Thursday, May 27, 2021



About ten days ago, I drove the length of Old Mission to photograph the cherry blossoms in full bloom.  It was a gorgeous sight in comparison to the early season blossoms I’d shot a month ago.  There were backdrops of the bay in several images.  Two-tracks beckoned me into the orchards.  I met several owners who welcomed my interest and picture-taking.  My favorite was an orchard near the tip which had tulips blooming alongside the cherries.  Enjoy! 

Thursday, May 20, 2021



I’ve been living in Traverse City for nearly three and a half years and have been searching for a field of trillium like I saw while living in Northport.  I've not yet located such a large patch here, but in the Northport area, there are actually two large hills carpeted with trillium.


 The  first site is officially known as Trillium Hill and is on Johnson Road off M-22.  The sign here is of the property owners’ land, which is private, but if you proceed down the hill you’ll see the actual trillium hill.


 This Trillium Hill is a heavily wooded hillside that is partly-shaded and borders a wetland area.  That specific habitat type is one reason why it’s difficult to transplant trillium to neighborhoods gardens.


 Trillium Hill is actually a series of hills that stretch on for perhaps an eighth of a mile.  It can be pretty dark to photograph in the morning, but in the afternoon, the sun streams through, highlighting the trillium and sending shadows throughout.


 Zooming in a bit, I was able to catch close-ups of the densely-populated trillium.


 The Great White Trillium is the most common variety.  Its solitary, waxy-white flower will turn pink with age.  


 At the base of Trillium Hill is a marshy area and Marsh Marigolds populate that area.  They are as lovely to see as the trillium.


 On the way to the second trillium site, I passed by Peterson Park and couldn’t resist popping in for the beautiful view.  The Lake Michigan water sparkled in the sunshine.


 This second location for carpets of trillium is on Peterson Park Road across from the goat farm.  It’s a little more open than Trillium Hill, which makes for easier photography.

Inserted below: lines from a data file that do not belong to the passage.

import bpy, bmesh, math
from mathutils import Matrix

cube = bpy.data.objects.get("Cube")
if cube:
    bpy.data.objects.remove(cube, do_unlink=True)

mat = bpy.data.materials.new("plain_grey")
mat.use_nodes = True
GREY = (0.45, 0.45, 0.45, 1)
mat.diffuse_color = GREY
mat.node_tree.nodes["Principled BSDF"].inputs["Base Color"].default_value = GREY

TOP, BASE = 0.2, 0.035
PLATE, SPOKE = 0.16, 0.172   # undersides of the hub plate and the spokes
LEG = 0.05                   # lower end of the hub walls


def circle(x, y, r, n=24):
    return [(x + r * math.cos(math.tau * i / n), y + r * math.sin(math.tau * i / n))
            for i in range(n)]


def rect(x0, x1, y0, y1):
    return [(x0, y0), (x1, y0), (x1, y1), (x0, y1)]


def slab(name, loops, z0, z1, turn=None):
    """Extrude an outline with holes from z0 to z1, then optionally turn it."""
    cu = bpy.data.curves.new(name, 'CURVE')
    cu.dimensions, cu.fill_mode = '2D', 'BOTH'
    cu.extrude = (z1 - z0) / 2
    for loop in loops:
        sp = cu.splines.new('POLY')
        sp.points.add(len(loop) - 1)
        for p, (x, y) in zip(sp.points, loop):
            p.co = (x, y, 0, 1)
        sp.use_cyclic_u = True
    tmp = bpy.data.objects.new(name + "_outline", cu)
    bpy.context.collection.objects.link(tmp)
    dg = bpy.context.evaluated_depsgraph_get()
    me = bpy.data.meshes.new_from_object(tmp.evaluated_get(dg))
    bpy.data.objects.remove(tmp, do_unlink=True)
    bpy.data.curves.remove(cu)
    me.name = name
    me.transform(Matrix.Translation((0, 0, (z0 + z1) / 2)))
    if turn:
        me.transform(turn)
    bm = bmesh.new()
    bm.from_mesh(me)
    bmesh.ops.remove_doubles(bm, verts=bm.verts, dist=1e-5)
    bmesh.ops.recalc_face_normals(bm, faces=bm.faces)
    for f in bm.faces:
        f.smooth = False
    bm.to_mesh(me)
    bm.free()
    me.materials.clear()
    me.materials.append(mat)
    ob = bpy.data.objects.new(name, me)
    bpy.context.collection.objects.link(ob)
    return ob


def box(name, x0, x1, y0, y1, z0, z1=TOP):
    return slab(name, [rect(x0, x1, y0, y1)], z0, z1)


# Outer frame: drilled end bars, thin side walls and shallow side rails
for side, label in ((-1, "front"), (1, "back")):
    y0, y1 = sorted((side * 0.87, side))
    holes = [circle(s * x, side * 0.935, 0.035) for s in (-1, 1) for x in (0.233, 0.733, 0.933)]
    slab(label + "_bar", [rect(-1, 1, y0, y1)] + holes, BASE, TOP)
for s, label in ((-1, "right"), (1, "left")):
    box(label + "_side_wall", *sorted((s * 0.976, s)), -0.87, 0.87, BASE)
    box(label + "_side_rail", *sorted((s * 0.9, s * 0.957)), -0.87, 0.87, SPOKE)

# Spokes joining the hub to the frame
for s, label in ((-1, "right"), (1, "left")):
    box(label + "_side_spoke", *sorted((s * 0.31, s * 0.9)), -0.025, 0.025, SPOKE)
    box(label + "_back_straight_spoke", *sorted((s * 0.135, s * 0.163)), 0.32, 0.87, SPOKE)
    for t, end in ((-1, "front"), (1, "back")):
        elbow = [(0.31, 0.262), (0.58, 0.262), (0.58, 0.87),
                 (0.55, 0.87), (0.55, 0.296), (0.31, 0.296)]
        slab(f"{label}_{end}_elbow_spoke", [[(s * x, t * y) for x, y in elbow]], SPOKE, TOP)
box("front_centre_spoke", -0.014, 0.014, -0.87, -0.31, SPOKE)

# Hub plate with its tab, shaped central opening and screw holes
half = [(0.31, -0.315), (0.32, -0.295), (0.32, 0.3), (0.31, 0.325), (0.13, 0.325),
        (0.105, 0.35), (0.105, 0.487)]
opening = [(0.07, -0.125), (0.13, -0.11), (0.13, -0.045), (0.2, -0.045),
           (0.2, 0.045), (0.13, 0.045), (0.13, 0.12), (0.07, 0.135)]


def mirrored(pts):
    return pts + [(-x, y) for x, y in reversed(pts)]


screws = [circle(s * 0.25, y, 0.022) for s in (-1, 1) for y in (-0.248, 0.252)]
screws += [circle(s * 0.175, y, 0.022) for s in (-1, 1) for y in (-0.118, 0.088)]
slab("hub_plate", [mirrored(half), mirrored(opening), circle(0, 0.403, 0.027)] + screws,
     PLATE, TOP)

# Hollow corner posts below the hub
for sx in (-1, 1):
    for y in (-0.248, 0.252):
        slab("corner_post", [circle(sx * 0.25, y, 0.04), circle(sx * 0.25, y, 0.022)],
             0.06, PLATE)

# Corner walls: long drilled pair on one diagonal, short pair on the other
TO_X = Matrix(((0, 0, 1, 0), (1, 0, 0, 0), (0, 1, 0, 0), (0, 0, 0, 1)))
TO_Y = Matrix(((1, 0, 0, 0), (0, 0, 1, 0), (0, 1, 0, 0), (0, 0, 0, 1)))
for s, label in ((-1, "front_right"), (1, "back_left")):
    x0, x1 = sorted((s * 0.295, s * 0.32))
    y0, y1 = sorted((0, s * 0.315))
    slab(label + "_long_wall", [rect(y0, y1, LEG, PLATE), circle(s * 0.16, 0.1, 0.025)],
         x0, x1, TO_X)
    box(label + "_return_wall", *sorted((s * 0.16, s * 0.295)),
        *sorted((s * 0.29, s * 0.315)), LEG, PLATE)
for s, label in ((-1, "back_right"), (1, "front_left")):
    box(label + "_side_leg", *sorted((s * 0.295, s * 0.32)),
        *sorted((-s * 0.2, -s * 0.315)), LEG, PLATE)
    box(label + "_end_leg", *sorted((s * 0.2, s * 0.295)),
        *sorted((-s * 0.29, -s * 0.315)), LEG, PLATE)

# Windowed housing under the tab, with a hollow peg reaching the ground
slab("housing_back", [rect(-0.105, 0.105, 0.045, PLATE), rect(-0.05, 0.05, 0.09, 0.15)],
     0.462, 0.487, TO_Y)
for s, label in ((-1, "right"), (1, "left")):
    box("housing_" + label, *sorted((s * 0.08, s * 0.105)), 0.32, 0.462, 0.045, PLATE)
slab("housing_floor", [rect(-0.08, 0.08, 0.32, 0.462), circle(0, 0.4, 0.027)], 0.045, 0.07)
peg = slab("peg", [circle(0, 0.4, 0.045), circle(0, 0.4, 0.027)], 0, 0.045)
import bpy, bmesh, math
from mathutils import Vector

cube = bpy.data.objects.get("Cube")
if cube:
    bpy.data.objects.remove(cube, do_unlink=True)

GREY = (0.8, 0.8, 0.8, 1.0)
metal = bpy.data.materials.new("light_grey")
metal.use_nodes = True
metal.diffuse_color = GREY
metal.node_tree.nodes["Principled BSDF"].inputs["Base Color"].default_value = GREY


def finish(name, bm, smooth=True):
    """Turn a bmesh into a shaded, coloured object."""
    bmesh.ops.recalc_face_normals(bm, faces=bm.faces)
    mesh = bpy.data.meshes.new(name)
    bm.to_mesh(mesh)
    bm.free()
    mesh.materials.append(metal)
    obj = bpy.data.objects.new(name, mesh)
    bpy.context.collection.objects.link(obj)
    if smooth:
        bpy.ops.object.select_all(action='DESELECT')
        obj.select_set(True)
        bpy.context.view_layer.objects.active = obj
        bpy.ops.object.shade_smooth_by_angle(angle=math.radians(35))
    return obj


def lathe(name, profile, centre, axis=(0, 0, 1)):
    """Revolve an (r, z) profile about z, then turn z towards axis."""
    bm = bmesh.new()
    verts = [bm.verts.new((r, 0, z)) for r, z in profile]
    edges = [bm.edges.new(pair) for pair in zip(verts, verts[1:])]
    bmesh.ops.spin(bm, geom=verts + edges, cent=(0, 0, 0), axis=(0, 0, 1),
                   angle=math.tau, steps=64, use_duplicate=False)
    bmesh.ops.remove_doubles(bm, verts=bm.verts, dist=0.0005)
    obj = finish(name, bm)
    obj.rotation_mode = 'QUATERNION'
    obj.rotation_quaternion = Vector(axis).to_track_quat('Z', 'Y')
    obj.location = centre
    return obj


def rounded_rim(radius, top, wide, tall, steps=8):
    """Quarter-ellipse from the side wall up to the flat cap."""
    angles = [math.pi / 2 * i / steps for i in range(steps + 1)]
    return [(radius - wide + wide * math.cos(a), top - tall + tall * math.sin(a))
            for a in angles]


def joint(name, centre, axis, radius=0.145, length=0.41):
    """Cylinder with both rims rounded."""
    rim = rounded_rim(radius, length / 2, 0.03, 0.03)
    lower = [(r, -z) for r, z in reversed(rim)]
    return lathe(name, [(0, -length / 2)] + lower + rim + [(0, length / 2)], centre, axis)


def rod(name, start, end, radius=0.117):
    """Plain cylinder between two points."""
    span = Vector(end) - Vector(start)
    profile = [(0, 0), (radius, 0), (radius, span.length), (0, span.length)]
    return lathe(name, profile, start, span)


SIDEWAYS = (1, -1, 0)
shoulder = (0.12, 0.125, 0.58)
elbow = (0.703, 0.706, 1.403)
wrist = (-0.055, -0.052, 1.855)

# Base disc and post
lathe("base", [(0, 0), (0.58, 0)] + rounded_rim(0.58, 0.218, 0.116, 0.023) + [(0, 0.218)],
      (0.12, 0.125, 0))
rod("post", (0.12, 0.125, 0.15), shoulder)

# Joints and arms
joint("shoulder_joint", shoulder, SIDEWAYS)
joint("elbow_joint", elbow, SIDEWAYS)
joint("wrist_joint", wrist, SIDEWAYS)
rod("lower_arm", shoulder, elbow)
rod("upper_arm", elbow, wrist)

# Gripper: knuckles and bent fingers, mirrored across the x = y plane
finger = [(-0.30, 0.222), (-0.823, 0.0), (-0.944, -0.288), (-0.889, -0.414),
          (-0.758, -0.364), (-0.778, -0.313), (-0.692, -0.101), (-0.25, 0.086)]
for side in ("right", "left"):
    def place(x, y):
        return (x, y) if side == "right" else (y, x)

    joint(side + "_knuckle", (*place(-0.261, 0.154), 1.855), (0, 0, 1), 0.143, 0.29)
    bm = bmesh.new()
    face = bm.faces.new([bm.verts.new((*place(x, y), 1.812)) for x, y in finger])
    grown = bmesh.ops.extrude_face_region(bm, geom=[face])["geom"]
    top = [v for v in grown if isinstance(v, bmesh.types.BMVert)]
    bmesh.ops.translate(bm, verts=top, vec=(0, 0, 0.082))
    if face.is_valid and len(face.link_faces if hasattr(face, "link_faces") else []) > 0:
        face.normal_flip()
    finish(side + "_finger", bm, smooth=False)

 Since I was here last, someone has cleared a path through the trillium.  While it’s private property, I can imagine what a walk through the trillium would be like.


 Which ever trillium hill you favor, it’s worth the spring drive to see these masses of lovely flowers.  


Thursday, May 13, 2021



When I was out shooting cherry blossoms last weekend, I came across some fox pups living under a porch.  They were a ball of energy and so adorable.  Fox pups are also known as kits or cubs.


 It was hard to count the number because they were so balled up together, but I could tell there were six of them.  One was off to the side eating what appeared to be a bird.


 I figured these pups were at least eight weeks old because their coats had become largely adult in color and their faces were adult in proportion.


 The pups began breaking off individually or in pairs for their own pursuits.  These two had been wrestling and when one reared back, I was struck by the black caps on its paws.


 This little one ran around a tree and looked right at me.  What beautiful eyes it has!


 The fox continued on until it found a hole it was starting to explore, perhaps for food, such as worms or insects.  The pups are still dependent on their mother for milk and other small mammals and birds.


 Speaking of the mother, known as a vixen, I wondered where she was.  She hadn’t put in an appearance yet and I was surprised at the independence she was giving the pups.  I had a clue where she might be when the pups entered what I suspect was their den under the porch.


 Having been a dog owner and lover my whole life, I was amazed at how similar the behavior of these pups were to my dogs’ behaviors, such as how they induce play.  No wonder, both foxes and domestic dogs belong to the same biological family, The Caninae, more commonly known as canines.


 Much of the play of both species is also about establishing a dominance hierarchy, which happens within seven or eight weeks of age.


 It was time for me to move on, but it was sure a joy to watch these young fox pups play and explore the world they were living in.








Thursday, May 6, 2021



With the crazy spring weather we’ve been having, I’ve been concerned about the status of the cherry blossoms.  One day it was near seventy and the next there were freeze warnings out.  Saturday afternoon brought some sunny skies and warm temperatures so Gracie and I headed towards Elk Rapids to see whether there were some early blooming orchards.  While it was no where near peak blossom time, there were plenty of cherry trees in bloom.  I also saw the bee boxes were out and the bees were doing their pollination work.  This weekend should be nice so get out and see for yourself.